___ Records supplied ___

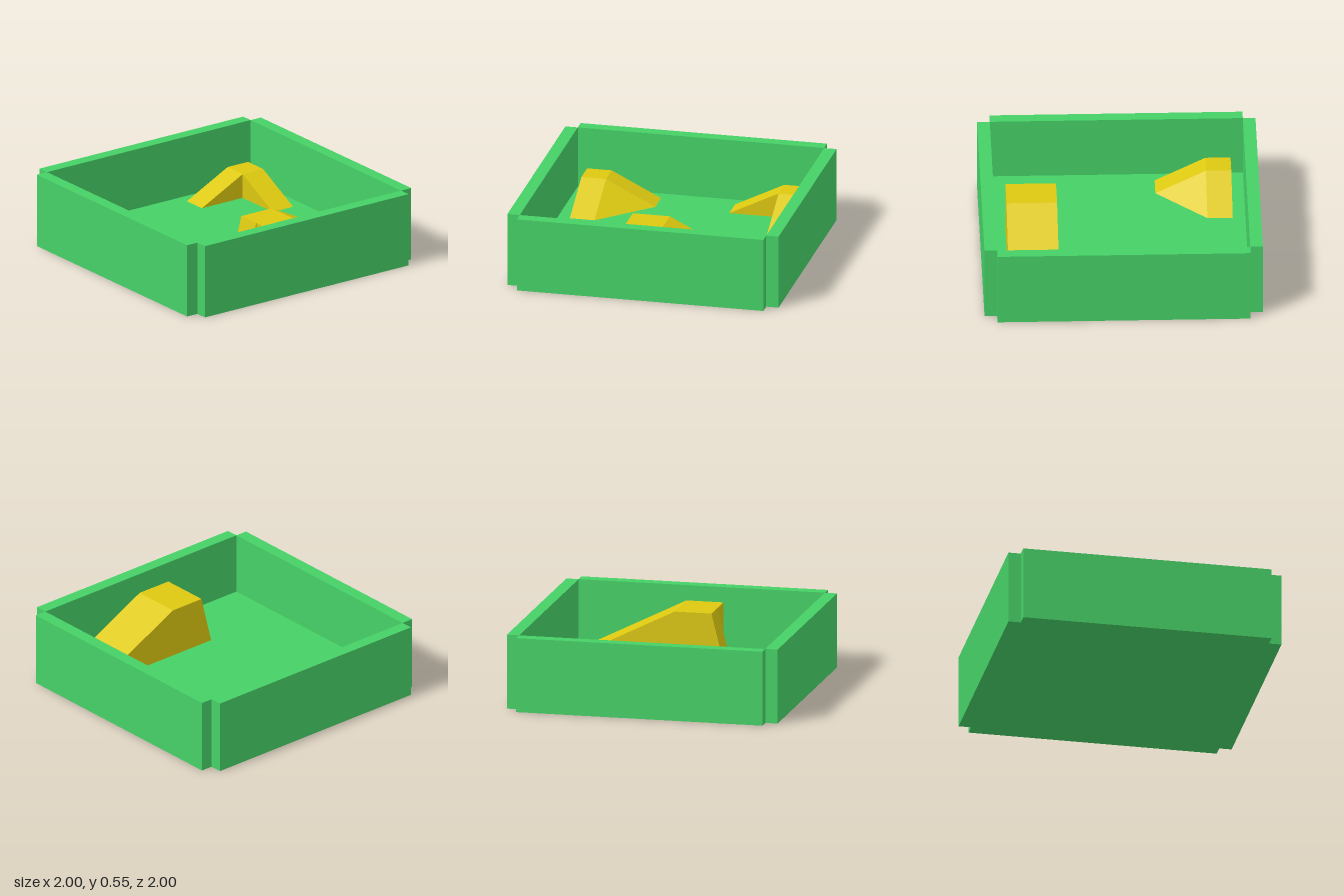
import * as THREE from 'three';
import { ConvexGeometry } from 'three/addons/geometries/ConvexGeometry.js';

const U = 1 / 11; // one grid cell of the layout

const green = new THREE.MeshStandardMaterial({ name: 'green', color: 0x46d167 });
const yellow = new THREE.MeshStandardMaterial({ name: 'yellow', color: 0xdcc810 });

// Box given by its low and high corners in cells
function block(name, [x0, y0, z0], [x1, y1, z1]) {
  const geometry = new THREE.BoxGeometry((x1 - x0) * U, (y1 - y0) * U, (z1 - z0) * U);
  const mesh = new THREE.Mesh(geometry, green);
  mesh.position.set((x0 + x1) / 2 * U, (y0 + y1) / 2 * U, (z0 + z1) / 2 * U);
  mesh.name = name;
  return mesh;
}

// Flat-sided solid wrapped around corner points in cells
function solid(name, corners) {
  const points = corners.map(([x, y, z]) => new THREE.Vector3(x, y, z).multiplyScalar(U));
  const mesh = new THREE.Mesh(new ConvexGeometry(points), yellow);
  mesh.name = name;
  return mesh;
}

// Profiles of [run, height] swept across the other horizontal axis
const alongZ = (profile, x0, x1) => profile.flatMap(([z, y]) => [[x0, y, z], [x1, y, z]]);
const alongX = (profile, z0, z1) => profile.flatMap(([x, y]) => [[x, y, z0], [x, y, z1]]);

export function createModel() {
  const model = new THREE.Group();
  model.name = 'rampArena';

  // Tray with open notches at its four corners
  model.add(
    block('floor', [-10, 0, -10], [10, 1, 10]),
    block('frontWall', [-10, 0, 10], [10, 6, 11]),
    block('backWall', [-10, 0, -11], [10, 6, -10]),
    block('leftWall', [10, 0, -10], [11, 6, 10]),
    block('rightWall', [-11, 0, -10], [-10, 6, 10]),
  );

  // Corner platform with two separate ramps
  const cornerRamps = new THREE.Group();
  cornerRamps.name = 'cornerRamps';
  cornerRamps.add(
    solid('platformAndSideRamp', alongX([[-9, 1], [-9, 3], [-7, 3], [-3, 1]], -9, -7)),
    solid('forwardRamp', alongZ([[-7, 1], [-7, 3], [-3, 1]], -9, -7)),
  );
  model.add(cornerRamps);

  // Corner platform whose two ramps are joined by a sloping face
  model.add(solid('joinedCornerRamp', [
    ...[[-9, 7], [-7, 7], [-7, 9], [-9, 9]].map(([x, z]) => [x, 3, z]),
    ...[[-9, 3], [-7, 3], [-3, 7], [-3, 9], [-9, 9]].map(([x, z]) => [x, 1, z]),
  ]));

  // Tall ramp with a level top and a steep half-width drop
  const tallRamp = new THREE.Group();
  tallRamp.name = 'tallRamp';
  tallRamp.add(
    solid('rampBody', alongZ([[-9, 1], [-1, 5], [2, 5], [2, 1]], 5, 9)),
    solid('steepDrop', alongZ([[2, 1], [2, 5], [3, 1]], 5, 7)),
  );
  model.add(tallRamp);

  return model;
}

___

- [Task directions] Wherever the word "Group" appears in the data, return the whole line.

- [The answer]
  const model = new THREE.Group();
  const cornerRamps = new THREE.Group();
  const tallRamp = new THREE.Group();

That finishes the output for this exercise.